January 09,2007

Grassley Welcomes Removal of Medicare Drug Benefit Late Enrollment Fee for Low-income Beneficiaries


To: Reporters and Editors
Re: No Medicare Part D late fee for low-income enrollees
Da: Tuesday, Jan. 9, 2007

Sen. Chuck Grassley, outgoing chairman of the Committee on Finance, today made thefollowing comment on the announcement from the Centers for Medicare and Medicaid Services thatit will waive the Medicare Part D late enrollment fee for low-income beneficiaries.

“This is a good move. It makes it easier for low-income beneficiaries to sign up for a benefitintended for them. For some people, this could make the difference between signing up and notsigning up. I appreciate CMS’ interest in increasing access to Medicare’s prescription drugcoverage.”

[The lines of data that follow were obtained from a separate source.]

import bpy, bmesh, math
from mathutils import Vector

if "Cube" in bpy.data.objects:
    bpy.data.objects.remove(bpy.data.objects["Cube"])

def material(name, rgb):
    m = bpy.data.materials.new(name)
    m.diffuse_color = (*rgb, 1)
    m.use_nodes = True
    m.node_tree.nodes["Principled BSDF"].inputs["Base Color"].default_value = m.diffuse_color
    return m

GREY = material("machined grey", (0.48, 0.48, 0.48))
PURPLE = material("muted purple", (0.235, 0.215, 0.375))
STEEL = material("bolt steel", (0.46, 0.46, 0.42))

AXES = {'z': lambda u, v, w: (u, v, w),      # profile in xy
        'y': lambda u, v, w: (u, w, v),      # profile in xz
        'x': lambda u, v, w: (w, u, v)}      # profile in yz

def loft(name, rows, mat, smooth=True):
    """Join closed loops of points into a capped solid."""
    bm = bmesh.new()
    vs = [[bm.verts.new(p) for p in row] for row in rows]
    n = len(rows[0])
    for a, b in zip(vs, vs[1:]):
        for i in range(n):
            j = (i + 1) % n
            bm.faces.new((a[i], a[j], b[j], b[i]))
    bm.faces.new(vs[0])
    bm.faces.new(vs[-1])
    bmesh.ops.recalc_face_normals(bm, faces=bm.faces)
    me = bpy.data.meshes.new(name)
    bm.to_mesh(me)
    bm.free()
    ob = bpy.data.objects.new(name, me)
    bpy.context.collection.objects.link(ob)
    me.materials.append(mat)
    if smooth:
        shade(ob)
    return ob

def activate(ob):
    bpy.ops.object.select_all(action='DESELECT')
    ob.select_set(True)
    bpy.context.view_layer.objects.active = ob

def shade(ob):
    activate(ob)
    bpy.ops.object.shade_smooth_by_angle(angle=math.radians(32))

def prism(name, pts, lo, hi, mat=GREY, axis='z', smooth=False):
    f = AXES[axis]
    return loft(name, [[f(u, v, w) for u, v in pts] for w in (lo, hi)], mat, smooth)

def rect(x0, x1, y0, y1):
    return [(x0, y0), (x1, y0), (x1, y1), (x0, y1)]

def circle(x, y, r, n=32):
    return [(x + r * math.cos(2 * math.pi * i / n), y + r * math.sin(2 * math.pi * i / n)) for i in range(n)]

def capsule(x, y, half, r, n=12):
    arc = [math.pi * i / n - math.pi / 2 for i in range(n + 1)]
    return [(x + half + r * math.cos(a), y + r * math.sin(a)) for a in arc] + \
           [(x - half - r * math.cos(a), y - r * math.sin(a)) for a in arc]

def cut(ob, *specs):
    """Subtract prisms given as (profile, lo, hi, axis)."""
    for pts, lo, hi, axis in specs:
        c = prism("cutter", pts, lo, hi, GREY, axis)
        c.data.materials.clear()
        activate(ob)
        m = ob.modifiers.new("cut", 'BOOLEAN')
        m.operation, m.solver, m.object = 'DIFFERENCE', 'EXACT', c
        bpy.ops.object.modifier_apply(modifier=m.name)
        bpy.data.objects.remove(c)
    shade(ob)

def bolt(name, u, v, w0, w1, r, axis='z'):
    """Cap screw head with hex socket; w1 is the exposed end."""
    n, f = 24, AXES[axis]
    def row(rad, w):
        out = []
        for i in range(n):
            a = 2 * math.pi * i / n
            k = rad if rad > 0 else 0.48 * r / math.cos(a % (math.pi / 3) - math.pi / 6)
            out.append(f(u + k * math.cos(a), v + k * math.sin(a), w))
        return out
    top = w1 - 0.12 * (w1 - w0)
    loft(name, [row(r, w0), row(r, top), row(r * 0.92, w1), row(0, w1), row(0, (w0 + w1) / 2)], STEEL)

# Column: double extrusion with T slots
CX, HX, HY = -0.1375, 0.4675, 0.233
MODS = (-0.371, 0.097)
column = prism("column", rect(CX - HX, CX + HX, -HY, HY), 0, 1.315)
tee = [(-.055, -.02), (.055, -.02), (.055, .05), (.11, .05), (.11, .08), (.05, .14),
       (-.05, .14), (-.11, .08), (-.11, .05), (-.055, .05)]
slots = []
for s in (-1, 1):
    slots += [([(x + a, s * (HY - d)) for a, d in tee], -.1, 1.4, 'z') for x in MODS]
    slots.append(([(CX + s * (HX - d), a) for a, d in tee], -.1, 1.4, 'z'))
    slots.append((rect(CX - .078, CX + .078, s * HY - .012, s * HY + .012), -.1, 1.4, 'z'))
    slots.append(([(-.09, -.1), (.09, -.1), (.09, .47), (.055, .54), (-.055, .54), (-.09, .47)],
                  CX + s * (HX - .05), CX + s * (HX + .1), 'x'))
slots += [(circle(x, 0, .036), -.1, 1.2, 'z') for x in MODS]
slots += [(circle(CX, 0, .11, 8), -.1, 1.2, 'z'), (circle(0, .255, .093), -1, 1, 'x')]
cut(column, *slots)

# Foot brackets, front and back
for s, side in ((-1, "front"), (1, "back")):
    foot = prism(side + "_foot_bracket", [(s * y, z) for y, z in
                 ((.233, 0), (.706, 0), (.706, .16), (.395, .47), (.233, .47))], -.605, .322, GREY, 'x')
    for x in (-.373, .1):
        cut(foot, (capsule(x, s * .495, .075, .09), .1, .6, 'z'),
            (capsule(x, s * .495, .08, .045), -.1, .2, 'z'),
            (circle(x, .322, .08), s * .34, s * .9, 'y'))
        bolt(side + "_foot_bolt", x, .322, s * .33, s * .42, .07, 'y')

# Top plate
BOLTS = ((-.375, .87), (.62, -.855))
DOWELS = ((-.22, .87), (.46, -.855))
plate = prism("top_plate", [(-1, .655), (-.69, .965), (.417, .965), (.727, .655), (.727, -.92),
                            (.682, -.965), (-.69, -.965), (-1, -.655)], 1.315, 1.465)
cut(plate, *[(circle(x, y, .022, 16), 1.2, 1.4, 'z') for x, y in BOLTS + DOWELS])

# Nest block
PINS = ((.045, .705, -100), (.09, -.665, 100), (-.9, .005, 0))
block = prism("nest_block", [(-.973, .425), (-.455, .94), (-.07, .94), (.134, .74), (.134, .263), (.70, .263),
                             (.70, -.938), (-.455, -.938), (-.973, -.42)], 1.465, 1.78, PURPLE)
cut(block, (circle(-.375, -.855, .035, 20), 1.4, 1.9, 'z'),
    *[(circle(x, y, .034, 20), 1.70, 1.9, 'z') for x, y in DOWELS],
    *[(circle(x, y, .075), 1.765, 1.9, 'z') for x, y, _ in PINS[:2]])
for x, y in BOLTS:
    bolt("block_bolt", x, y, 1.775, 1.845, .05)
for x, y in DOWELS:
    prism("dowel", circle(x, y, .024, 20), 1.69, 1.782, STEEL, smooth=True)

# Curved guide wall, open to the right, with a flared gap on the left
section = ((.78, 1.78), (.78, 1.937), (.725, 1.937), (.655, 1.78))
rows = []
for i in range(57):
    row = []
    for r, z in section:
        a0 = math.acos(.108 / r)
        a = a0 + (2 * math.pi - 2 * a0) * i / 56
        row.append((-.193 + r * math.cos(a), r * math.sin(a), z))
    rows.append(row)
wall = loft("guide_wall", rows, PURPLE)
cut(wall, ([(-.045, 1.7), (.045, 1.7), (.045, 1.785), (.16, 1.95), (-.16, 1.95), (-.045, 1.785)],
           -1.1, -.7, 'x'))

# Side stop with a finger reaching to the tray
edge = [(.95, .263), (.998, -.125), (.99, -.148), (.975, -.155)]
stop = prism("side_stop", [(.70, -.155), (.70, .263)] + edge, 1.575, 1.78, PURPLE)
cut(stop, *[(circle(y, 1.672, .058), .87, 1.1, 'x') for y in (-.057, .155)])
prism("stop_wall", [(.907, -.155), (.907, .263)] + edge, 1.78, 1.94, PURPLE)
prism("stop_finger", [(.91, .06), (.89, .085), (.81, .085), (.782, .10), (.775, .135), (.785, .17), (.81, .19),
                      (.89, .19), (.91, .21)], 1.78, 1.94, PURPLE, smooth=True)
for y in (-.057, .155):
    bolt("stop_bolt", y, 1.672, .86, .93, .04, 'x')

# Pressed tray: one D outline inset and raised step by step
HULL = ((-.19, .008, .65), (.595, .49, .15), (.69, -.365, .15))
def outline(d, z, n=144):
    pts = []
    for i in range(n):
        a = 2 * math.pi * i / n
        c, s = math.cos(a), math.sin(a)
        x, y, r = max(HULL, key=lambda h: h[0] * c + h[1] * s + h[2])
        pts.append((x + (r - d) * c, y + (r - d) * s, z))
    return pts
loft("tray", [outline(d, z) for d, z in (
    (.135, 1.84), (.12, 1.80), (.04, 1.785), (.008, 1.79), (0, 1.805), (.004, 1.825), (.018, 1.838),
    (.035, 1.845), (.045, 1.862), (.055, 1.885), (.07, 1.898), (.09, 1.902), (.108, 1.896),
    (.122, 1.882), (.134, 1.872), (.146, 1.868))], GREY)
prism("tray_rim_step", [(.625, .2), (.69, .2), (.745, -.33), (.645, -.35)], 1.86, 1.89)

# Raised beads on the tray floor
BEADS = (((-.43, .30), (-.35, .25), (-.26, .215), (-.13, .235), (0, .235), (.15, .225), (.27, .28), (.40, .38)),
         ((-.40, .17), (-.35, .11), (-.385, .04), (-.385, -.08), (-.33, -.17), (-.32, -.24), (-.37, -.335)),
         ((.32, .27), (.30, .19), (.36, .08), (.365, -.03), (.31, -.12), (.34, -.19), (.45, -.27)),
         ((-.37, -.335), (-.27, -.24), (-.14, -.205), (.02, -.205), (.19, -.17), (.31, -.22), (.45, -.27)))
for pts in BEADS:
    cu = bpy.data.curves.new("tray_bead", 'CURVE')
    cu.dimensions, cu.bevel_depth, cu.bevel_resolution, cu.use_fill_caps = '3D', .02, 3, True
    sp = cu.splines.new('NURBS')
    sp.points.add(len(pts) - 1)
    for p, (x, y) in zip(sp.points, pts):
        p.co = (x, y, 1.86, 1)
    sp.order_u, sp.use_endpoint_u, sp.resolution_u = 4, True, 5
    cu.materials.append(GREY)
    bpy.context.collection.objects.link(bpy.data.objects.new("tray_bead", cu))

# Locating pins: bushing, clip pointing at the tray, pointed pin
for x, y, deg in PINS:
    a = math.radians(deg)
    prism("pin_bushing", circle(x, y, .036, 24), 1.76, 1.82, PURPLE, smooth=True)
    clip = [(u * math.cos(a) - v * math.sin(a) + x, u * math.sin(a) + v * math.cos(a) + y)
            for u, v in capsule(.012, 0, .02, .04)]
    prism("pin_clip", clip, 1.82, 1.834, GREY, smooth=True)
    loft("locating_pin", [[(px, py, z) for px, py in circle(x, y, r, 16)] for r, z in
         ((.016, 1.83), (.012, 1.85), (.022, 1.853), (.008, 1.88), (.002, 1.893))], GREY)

The text of CMS’ press release follows here.


CMS Acting Administrator Leslie V. Norwalk announced the elimination of the 2007 late enrollmentpenalty for any beneficiary eligible for the low income subsidy for a Part D plan even if they failedto sign up by the program’s initial deadline.

Generally, Medicare beneficiaries who are qualified to join a prescription drug plan, or Part D, butchoose not to enroll during their initial enrollment period, may be subject to a late enrollment penalty(LEP). These fees were intended to encourage Medicare beneficiaries to sign up for the drugcoverage plan when they first become eligible, but may cause some low-income beneficiaries toavoid seeking coverage.

“It is very important that we remove whatever barriers may be preventing low-income beneficiariesfrom taking advantage of this great, cost-saving program,” said Ms. Norwalk. “This is our mostdifficult population to reach and the one for which we continue to focus our efforts. By continuingto remove the fear of a late fee for those who may not be able to pay, we are taking a positive stepaimed at broader coverage for everyone.”

By taking today’s action, CMS is continuing the same protection against the LEP for low-incomeMedicare beneficiaries as it did during last year’s launch of the massive new program. Under theinitiative announced today, certain low-income Medicare beneficiaries can enroll in a Medicareprescription drug plan with no penalty through December 31, 2007.

The program is aimed at seniors who qualify for extra help paying for their Medicare prescriptiondrug coverage. Certain other groups are also exempt from the late fee, such as those who qualify forMedicare for the first time in 2007 and enroll in a prescription drug plan during their initialenrollment period.

There are two simple steps that a potential low-income beneficiary can take to secure Part Dcoverage. First, they can check with the Social Security Administration to determine eligibility forextra help paying for Medicare prescription drug coverage. Second, once the person is declaredeligible for the low income subsidy, they can apply for drug coverage, with the late enrollmentpenalty waived.

Those who qualify for the low-income subsidy can join a prescription drug plan anytime throughout2007. If they do not enroll on their own, Medicare will enroll them in the prescription drug plan thatis most suitable for them.

For more information, call the Social Security Administration at 1-800-772-1213, or visitwww.socialsecurity.gov on the web. TTY users should call 1-800-325-0778.